Records supplied START
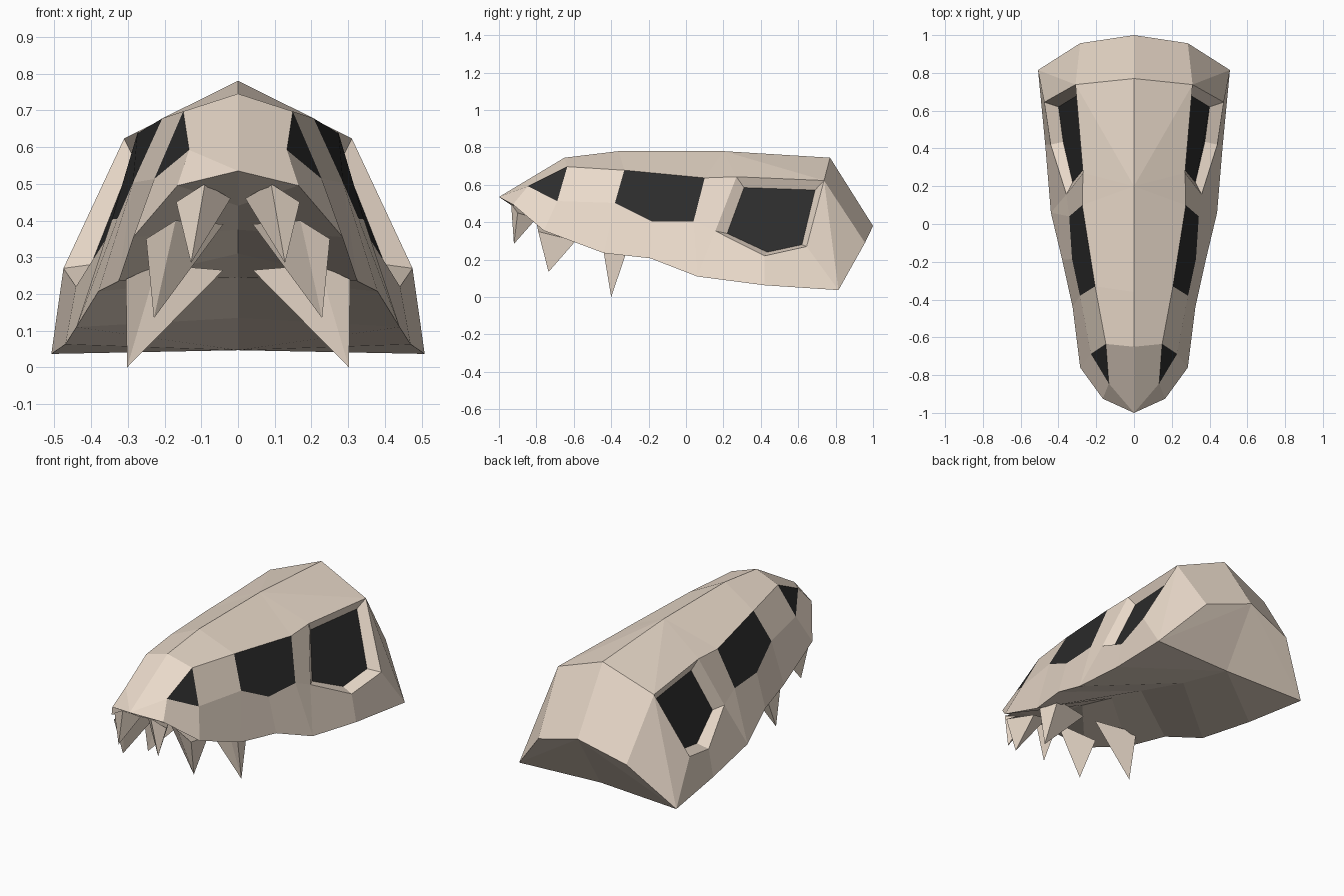
import bpy, bmesh

if "Cube" in bpy.data.objects:
    bpy.data.objects.remove(bpy.data.objects["Cube"])


def material(name, color):
    m = bpy.data.materials.new(name)
    m.diffuse_color = color
    m.use_nodes = True
    m.node_tree.nodes["Principled BSDF"].inputs["Base Color"].default_value = m.diffuse_color
    return m


bone = material("bone", (0.82, 0.70, 0.59, 1))
dark = material("dark_opening", (0.025, 0.025, 0.025, 1))


def mirrored_object(name, faces):
    """Half-side faces [(points, slot)] are copied to both sides and welded."""
    bm = bmesh.new()
    for s in (1, -1):
        for pts, slot in faces:
            f = bm.faces.new([bm.verts.new((s * x, y, z)) for x, y, z in pts])
            f.material_index = slot
    bmesh.ops.remove_doubles(bm, verts=bm.verts, dist=0.0005)
    bmesh.ops.recalc_face_normals(bm, faces=bm.faces)
    me = bpy.data.meshes.new(name)
    bm.to_mesh(me)
    bm.free()
    me.materials.append(bone)
    me.materials.append(dark)
    ob = bpy.data.objects.new(name, me)
    bpy.context.collection.objects.link(ob)
    return ob


# Jaw edge from snout tip to rear corner
L = [(0, -1, .535), (.165, -.925, .495), (.285, -.76, .355), (.325, -.44, .235),
     (.38, -.19, .207), (.44, .06, .11), (.47, .42, .063), (.508, .815, .037)]
# Roof centreline and palate centreline (palate ribs sweep backwards)
C = [(0, -.65, .745), (0, -.36, .78), (0, .2, .78), (0, .77, .745), (0, 1, .38)]
P = [(0, -.925, .485), (0, -.76, .44), (0, -.44, .375), (0, -.19, .31),
     (0, .06, .245), (0, .42, .135), (0, .79, .047)]
# Outlines of nostril, cheek opening and eye socket (outer rim, recessed floor)
N = [(.133, -.845, .592), (.149, -.635, .697), (.228, -.688, .513)]
F = [(.206, -.33, .678), (.274, .1, .637), (.343, .04, .403),
     (.328, -.185, .405), (.286, -.38, .503)]
E = [(.27, .27, .643), (.31, .738, .623), (.475, .645, .27),
     (.441, .42, .22), (.358, .157, .353)]
I = [(.25, .31, .585), (.285, .69, .572), (.40, .62, .28),
     (.375, .435, .24), (.325, .22, .34)]
B = (.285, .957, .29)

# Dark openings
faces = [(N, 1), (F, 1), (I, 1)]
# Socket rim
shell = [[E[i], E[(i + 1) % 5], I[(i + 1) % 5], I[i]] for i in range(5)]
# Roof
shell += [[L[0], N[0], N[1], C[0]], [C[0], N[1], F[0], C[1]],
          [C[1], F[0], F[1], C[2]], [C[2], F[1], E[0]],
          [C[2], E[0], E[1]], [C[2], E[1], C[3]]]
# Cheeks
shell += [[L[0], L[1], N[0]], [N[0], L[1], L[2], N[2]], [N[2], L[2], L[3], F[4]],
          [N[1], N[2], F[4], F[0]], [F[4], L[3], L[4], F[3]],
          [F[3], L[4], L[5], F[2]], [F[1], F[2], E[4], E[0]], [F[2], L[5], E[4]],
          [E[4], L[5], L[6], E[3]], [E[3], L[6], L[7], E[2]], [E[2], L[7], E[1]]]
# Back of the head
shell += [[C[3], E[1], B, C[4]], [E[1], L[7], B],
          [C[4], B, L[7]], [C[4], L[7], P[6]]]
# Palate
shell += [[L[i], P[i], P[i + 1], L[i + 1]] for i in range(6)]
shell += [[L[6], P[6], L[7]]]
faces += [(f, 0) for f in shell]
mirrored_object("skull", faces)

# Teeth: tip followed by outer, front, inner and back base corners
teeth = {
    "front_teeth": [(.128, -.92, .284), (.168, -.90, .45), (.09, -.935, .50),
                    (.02, -.86, .46), (.11, -.80, .42)],
    "middle_teeth": [(.229, -.735, .134), (.25, -.79, .35), (.17, -.80, .40),
                     (.04, -.70, .39), (.22, -.59, .30)],
    "rear_teeth": [(.302, -.40, 0), (.305, -.44, .24), (.22, -.41, .28),
                   (.04, -.38, .265), (.28, -.315, .25)],
}
for name, (tip, *base) in teeth.items():
    sides = [([base[i], base[(i + 1) % 4], tip], 0) for i in range(4)]
    mirrored_object(name, sides + [(base, 0)])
Records supplied END
About this exercise — Set down all of the data word for word; no pictures belong in it.

Answer section —
import bpy, bmesh

if "Cube" in bpy.data.objects:
    bpy.data.objects.remove(bpy.data.objects["Cube"])


def material(name, color):
    m = bpy.data.materials.new(name)
    m.diffuse_color = color
    m.use_nodes = True
    m.node_tree.nodes["Principled BSDF"].inputs["Base Color"].default_value = m.diffuse_color
    return m


bone = material("bone", (0.82, 0.70, 0.59, 1))
dark = material("dark_opening", (0.025, 0.025, 0.025, 1))


def mirrored_object(name, faces):
    """Half-side faces [(points, slot)] are copied to both sides and welded."""
    bm = bmesh.new()
    for s in (1, -1):
        for pts, slot in faces:
            f = bm.faces.new([bm.verts.new((s * x, y, z)) for x, y, z in pts])
            f.material_index = slot
    bmesh.ops.remove_doubles(bm, verts=bm.verts, dist=0.0005)
    bmesh.ops.recalc_face_normals(bm, faces=bm.faces)
    me = bpy.data.meshes.new(name)
    bm.to_mesh(me)
    bm.free()
    me.materials.append(bone)
    me.materials.append(dark)
    ob = bpy.data.objects.new(name, me)
    bpy.context.collection.objects.link(ob)
    return ob


# Jaw edge from snout tip to rear corner
L = [(0, -1, .535), (.165, -.925, .495), (.285, -.76, .355), (.325, -.44, .235),
     (.38, -.19, .207), (.44, .06, .11), (.47, .42, .063), (.508, .815, .037)]
# Roof centreline and palate centreline (palate ribs sweep backwards)
C = [(0, -.65, .745), (0, -.36, .78), (0, .2, .78), (0, .77, .745), (0, 1, .38)]
P = [(0, -.925, .485), (0, -.76, .44), (0, -.44, .375), (0, -.19, .31),
     (0, .06, .245), (0, .42, .135), (0, .79, .047)]
# Outlines of nostril, cheek opening and eye socket (outer rim, recessed floor)
N = [(.133, -.845, .592), (.149, -.635, .697), (.228, -.688, .513)]
F = [(.206, -.33, .678), (.274, .1, .637), (.343, .04, .403),
     (.328, -.185, .405), (.286, -.38, .503)]
E = [(.27, .27, .643), (.31, .738, .623), (.475, .645, .27),
     (.441, .42, .22), (.358, .157, .353)]
I = [(.25, .31, .585), (.285, .69, .572), (.40, .62, .28),
     (.375, .435, .24), (.325, .22, .34)]
B = (.285, .957, .29)

# Dark openings
faces = [(N, 1), (F, 1), (I, 1)]
# Socket rim
shell = [[E[i], E[(i + 1) % 5], I[(i + 1) % 5], I[i]] for i in range(5)]
# Roof
shell += [[L[0], N[0], N[1], C[0]], [C[0], N[1], F[0], C[1]],
          [C[1], F[0], F[1], C[2]], [C[2], F[1], E[0]],
          [C[2], E[0], E[1]], [C[2], E[1], C[3]]]
# Cheeks
shell += [[L[0], L[1], N[0]], [N[0], L[1], L[2], N[2]], [N[2], L[2], L[3], F[4]],
          [N[1], N[2], F[4], F[0]], [F[4], L[3], L[4], F[3]],
          [F[3], L[4], L[5], F[2]], [F[1], F[2], E[4], E[0]], [F[2], L[5], E[4]],
          [E[4], L[5], L[6], E[3]], [E[3], L[6], L[7], E[2]], [E[2], L[7], E[1]]]
# Back of the head
shell += [[C[3], E[1], B, C[4]], [E[1], L[7], B],
          [C[4], B, L[7]], [C[4], L[7], P[6]]]
# Palate
shell += [[L[i], P[i], P[i + 1], L[i + 1]] for i in range(6)]
shell += [[L[6], P[6], L[7]]]
faces += [(f, 0) for f in shell]
mirrored_object("skull", faces)

# Teeth: tip followed by outer, front, inner and back base corners
teeth = {
    "front_teeth": [(.128, -.92, .284), (.168, -.90, .45), (.09, -.935, .50),
                    (.02, -.86, .46), (.11, -.80, .42)],
    "middle_teeth": [(.229, -.735, .134), (.25, -.79, .35), (.17, -.80, .40),
                     (.04, -.70, .39), (.22, -.59, .30)],
    "rear_teeth": [(.302, -.40, 0), (.305, -.44, .24), (.22, -.41, .28),
                   (.04, -.38, .265), (.28, -.315, .25)],
}
for name, (tip, *base) in teeth.items():
    sides = [([base[i], base[(i + 1) % 4], tip], 0) for i in range(4)]
    mirrored_object(name, sides + [(base, 0)])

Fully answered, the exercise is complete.